First things first. Log in. Yet again. The same way you had to be cautious with the way you connected to your server, the same principles apply when you do it with your application. However things might change. Using TLS connections as default is something you have to manually set on WordPress. And again, if you happen to administer a big website with a decent amount of traffic and users, two factor authentication is mandatory as well. This can be achieved by using some extensions such as Google Authenticator (previously seen, although the link here is specific to WordPress) and Wordfence plugin in case you use WordPress.
Plus you may apply some sane settings on your application installs such as user names not being obvious or public. Mind a user and a password is a combination that unlocks access. If your user name to any application is your name, people already have fifty per cent of the information required to access.
For WordPress and many other CMS’s there exists a plethora of plugins and addons to install and enforce security. For example Wordfence and BulletProofSecurity are two plugins that perform and provide a noticeable security improvement on any WordPress install. For example BPS writes rules to your .htaccess file (provided you use the Apache web server) in order to harden the access to the files in your application as it were a firewall. It scans for malware and logs failed logins in a way that it even creates white and black lists. Wordfence does also implement these features but it also provides some functionality similar to OSSEC or Tripwire by keeping track to the specific WordPress core files. If any unidentified or unwanted files appear of changes are made on critical files for the application Wordfence can block them but if it’s not able to it warns the administrator of a possible intrusion.

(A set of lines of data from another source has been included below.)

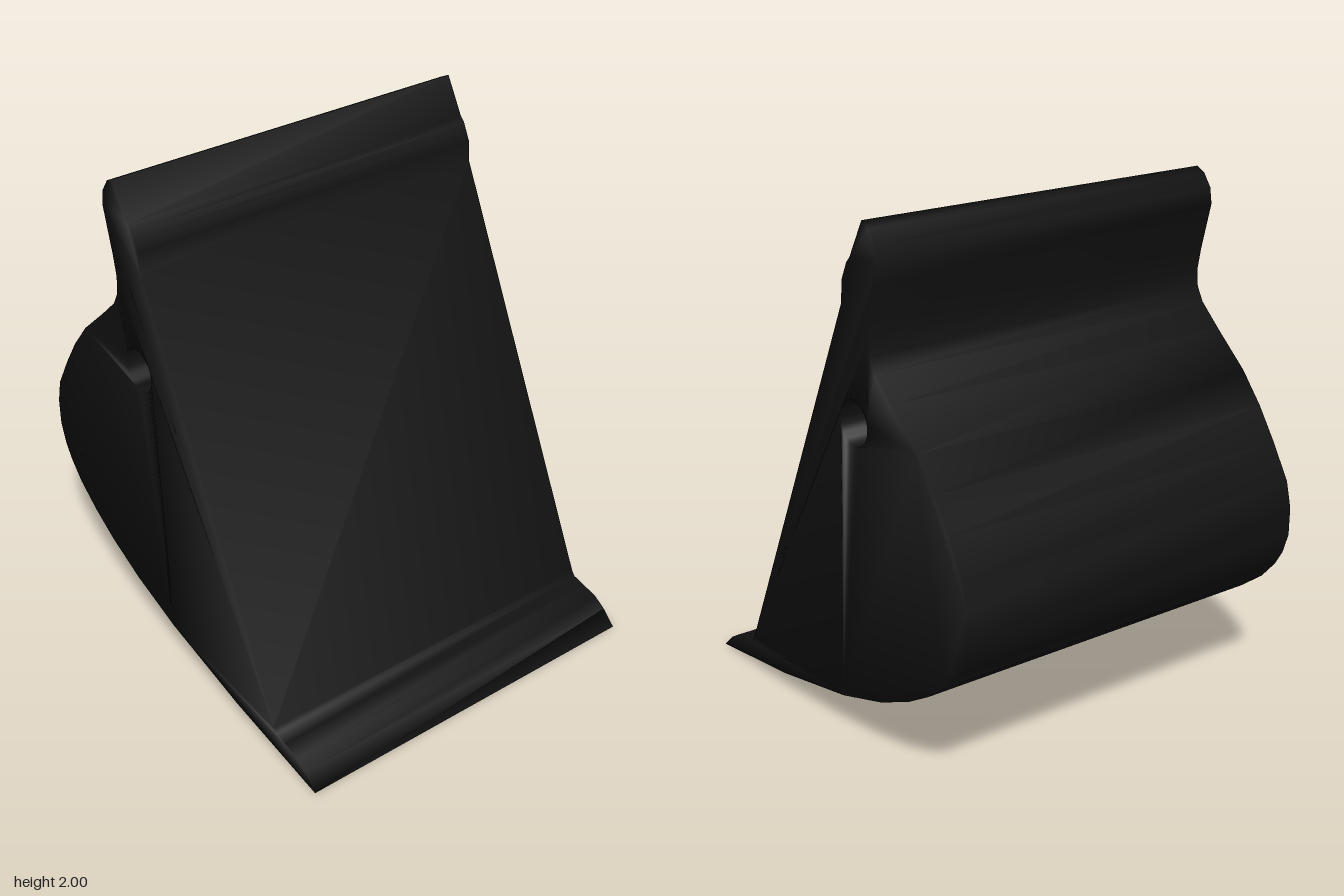
import * as THREE from 'three';
import { mergeVertices } from 'three/addons/utils/BufferGeometryUtils.js';

const WIDTH = 1.5;

// Outline from the cutting tip up the slanted mouth, over the top lip and down the curved back
const OUTLINE = [
  // cutting lip
  [0.85, 0], [0.79, 0.055], [0.74, 0.085], [0.67, 0.1], [0.615, 0.11], [0.6, 0.13],
  // slanted face and top step
  [-0.14, 1.69], [-0.145, 1.77], [-0.165, 1.81], [-0.18, 1.84], [-0.2, 1.86],
  // rounded top lip and neck
  [-0.28, 2], [-0.32, 1.98], [-0.355, 1.93], [-0.365, 1.87], [-0.345, 1.79],
  [-0.32, 1.69], [-0.305, 1.61], [-0.31, 1.54], [-0.34, 1.485],
  // curved back
  [-0.43, 1.4], [-0.575, 1.27], [-0.67, 1.155], [-0.75, 1.035], [-0.83, 0.9],
  [-0.855, 0.8], [-0.855, 0.69], [-0.83, 0.61], [-0.795, 0.55], [-0.73, 0.475],
  // underside
  [-0.625, 0.395], [-0.5, 0.32], [-0.32, 0.24], [-0.07, 0.16], [0.36, 0.07],
];

export function createModel() {
  const group = new THREE.Group();
  group.name = 'bucket';

  const shape = new THREE.Shape(OUTLINE.map(([x, y]) => new THREE.Vector2(x, y)));

  // pivot hole running through the full width
  const hole = new THREE.Path();
  hole.absarc(-0.197, 1.27, 0.085, 0, Math.PI * 2, true);
  shape.holes.push(hole);

  let geometry = new THREE.ExtrudeGeometry(shape, {
    depth: WIDTH, bevelEnabled: false, curveSegments: 10,
  });
  geometry.translate(0, 0, -WIDTH / 2);

  // shared vertices give soft shading across the whole body
  geometry.deleteAttribute('normal');
  geometry.deleteAttribute('uv');
  geometry = mergeVertices(geometry, 1e-4);
  geometry.computeVertexNormals();

  const body = new THREE.Mesh(geometry, new THREE.MeshStandardMaterial({ color: 0x111111 }));
  body.name = 'bucketBody';
  group.add(body);
  return group;
}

And the final and for some the definitive tool to secure FreeBSD, provided this is a web server. Modsecurity. It basically a web application firewall. It initially started as a module loadable for the Apache web server but you can nowadays install it on NGINX, Microsoft IIS or standalone. It basically scans your http and https connections and apply rules for them. Those rules are constantly improved and published so it’s a good idea you to maintain track of them and update your mod_security install. The Core Rule Set protects your application from SQL injection, cross site scripting, local file inclusion, php code injection, http protocol violations and much more.
In conclusion security is not an easy thing nor a unique receipt that works for everybody on every situation. The variables to have in mind are endless and use cases are so different there is no true hardcore guide. That said I hope this article gives you a minimal insight on the topic and helps you to secure FreeBSD.